If a record contains a picture, leave the picture out and copy everything else exactly.

--- START ---

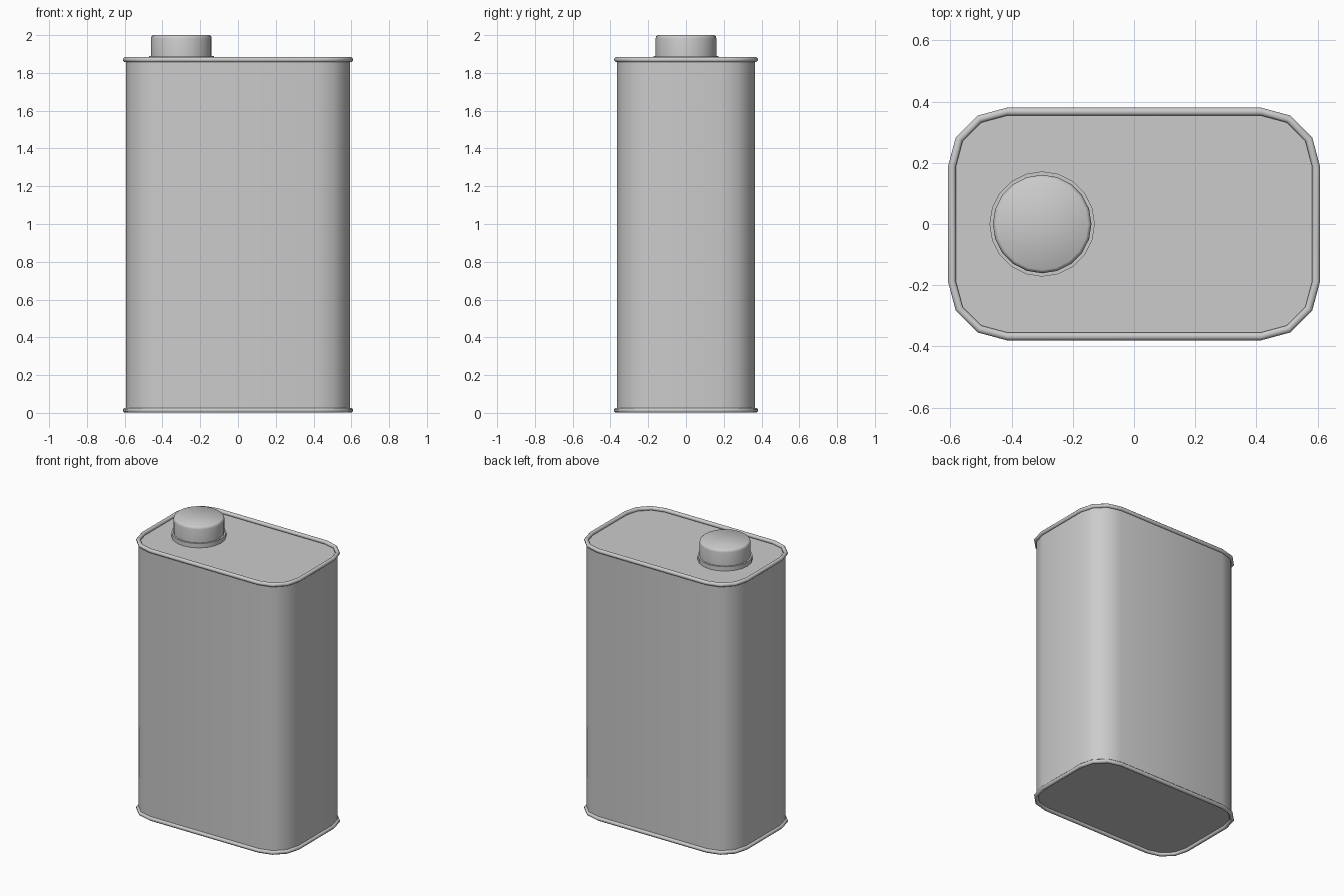
import bpy
import bmesh
from math import sin, cos, pi, radians

cube = bpy.data.objects.get("Cube")
if cube:
    bpy.data.objects.remove(cube, do_unlink=True)

CORNER_X, CORNER_Y = 0.415, 0.187   # centres of the rounded corners
BODY_R, TUBE_R = 0.179, 0.013       # corner radius and rim thickness
LID_Z, BASE_Z = 1.86, 0.018
CAP_X, CAP_SIDES = -0.3, 20

metal = bpy.data.materials.new("grey metal")
metal.use_nodes = True
grey = (0.6, 0.6, 0.6, 1)
metal.diffuse_color = grey
metal.node_tree.nodes["Principled BSDF"].inputs["Base Color"].default_value = grey


def rounded_rect(r, z):
    """Rounded rectangle with three segments in each corner."""
    pts = []
    for q, (sx, sy) in enumerate([(1, 1), (-1, 1), (-1, -1), (1, -1)]):
        for i in range(4):
            a = q * pi / 2 + i * pi / 6
            pts.append((sx * CORNER_X + r * cos(a), sy * CORNER_Y + r * sin(a), z))
    return pts


def circle(r, z):
    steps = [2 * pi * i / CAP_SIDES for i in range(CAP_SIDES)]
    return [(CAP_X + r * cos(a), r * sin(a), z) for a in steps]


def loft(name, rings, closed=False, angle=40):
    """Skin a list of rings, either looping back or capped at both ends."""
    bm = bmesh.new()
    loops = [[bm.verts.new(p) for p in ring] for ring in rings]
    pairs = list(zip(loops, loops[1:]))
    if closed:
        pairs.append((loops[-1], loops[0]))
    else:
        bm.faces.new(loops[0][::-1])
        bm.faces.new(loops[-1])
    for a, b in pairs:
        for i in range(len(a)):
            j = (i + 1) % len(a)
            bm.faces.new((a[i], a[j], b[j], b[i]))
    bmesh.ops.recalc_face_normals(bm, faces=bm.faces)
    mesh = bpy.data.meshes.new(name)
    bm.to_mesh(mesh)
    bm.free()
    mesh.materials.append(metal)
    obj = bpy.data.objects.new(name, mesh)
    bpy.context.collection.objects.link(obj)
    bpy.ops.object.select_all(action="DESELECT")
    obj.select_set(True)
    bpy.context.view_layer.objects.active = obj
    bpy.ops.object.shade_smooth_by_angle(angle=radians(angle))
    return obj


# Can body with recessed lid and base
loft("can_body", [rounded_rect(BODY_R, BASE_Z), rounded_rect(BODY_R, LID_Z)])

# Rolled seams around the top and bottom
for name, z in (("top_rim", 1.87), ("bottom_rim", 0.014)):
    tube = [2 * pi * (i + 0.5) / 8 for i in range(8)]
    k = TUBE_R / cos(pi / 8)
    loft(name, [rounded_rect(BODY_R + 0.001 + k * cos(a), z + k * sin(a)) for a in tube],
         closed=True, angle=60)

# Neck flange and screw cap
loft("neck_flange", [circle(0.172, LID_Z - 0.005), circle(0.172, 1.89)])
loft("screw_cap", [circle(r, z) for r, z in
                   ((0.161, 1.885), (0.161, 1.982), (0.158, 1.994), (0.15, 2.0))], angle=65)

--- END ---

Response box ::
import bpy
import bmesh
from math import sin, cos, pi, radians

cube = bpy.data.objects.get("Cube")
if cube:
    bpy.data.objects.remove(cube, do_unlink=True)

CORNER_X, CORNER_Y = 0.415, 0.187   # centres of the rounded corners
BODY_R, TUBE_R = 0.179, 0.013       # corner radius and rim thickness
LID_Z, BASE_Z = 1.86, 0.018
CAP_X, CAP_SIDES = -0.3, 20

metal = bpy.data.materials.new("grey metal")
metal.use_nodes = True
grey = (0.6, 0.6, 0.6, 1)
metal.diffuse_color = grey
metal.node_tree.nodes["Principled BSDF"].inputs["Base Color"].default_value = grey


def rounded_rect(r, z):
    """Rounded rectangle with three segments in each corner."""
    pts = []
    for q, (sx, sy) in enumerate([(1, 1), (-1, 1), (-1, -1), (1, -1)]):
        for i in range(4):
            a = q * pi / 2 + i * pi / 6
            pts.append((sx * CORNER_X + r * cos(a), sy * CORNER_Y + r * sin(a), z))
    return pts


def circle(r, z):
    steps = [2 * pi * i / CAP_SIDES for i in range(CAP_SIDES)]
    return [(CAP_X + r * cos(a), r * sin(a), z) for a in steps]


def loft(name, rings, closed=False, angle=40):
    """Skin a list of rings, either looping back or capped at both ends."""
    bm = bmesh.new()
    loops = [[bm.verts.new(p) for p in ring] for ring in rings]
    pairs = list(zip(loops, loops[1:]))
    if closed:
        pairs.append((loops[-1], loops[0]))
    else:
        bm.faces.new(loops[0][::-1])
        bm.faces.new(loops[-1])
    for a, b in pairs:
        for i in range(len(a)):
            j = (i + 1) % len(a)
            bm.faces.new((a[i], a[j], b[j], b[i]))
    bmesh.ops.recalc_face_normals(bm, faces=bm.faces)
    mesh = bpy.data.meshes.new(name)
    bm.to_mesh(mesh)
    bm.free()
    mesh.materials.append(metal)
    obj = bpy.data.objects.new(name, mesh)
    bpy.context.collection.objects.link(obj)
    bpy.ops.object.select_all(action="DESELECT")
    obj.select_set(True)
    bpy.context.view_layer.objects.active = obj
    bpy.ops.object.shade_smooth_by_angle(angle=radians(angle))
    return obj


# Can body with recessed lid and base
loft("can_body", [rounded_rect(BODY_R, BASE_Z), rounded_rect(BODY_R, LID_Z)])

# Rolled seams around the top and bottom
for name, z in (("top_rim", 1.87), ("bottom_rim", 0.014)):
    tube = [2 * pi * (i + 0.5) / 8 for i in range(8)]
    k = TUBE_R / cos(pi / 8)
    loft(name, [rounded_rect(BODY_R + 0.001 + k * cos(a), z + k * sin(a)) for a in tube],
         closed=True, angle=60)

# Neck flange and screw cap
loft("neck_flange", [circle(0.172, LID_Z - 0.005), circle(0.172, 1.89)])
loft("screw_cap", [circle(r, z) for r, z in
                   ((0.161, 1.885), (0.161, 1.982), (0.158, 1.994), (0.15, 2.0))], angle=65)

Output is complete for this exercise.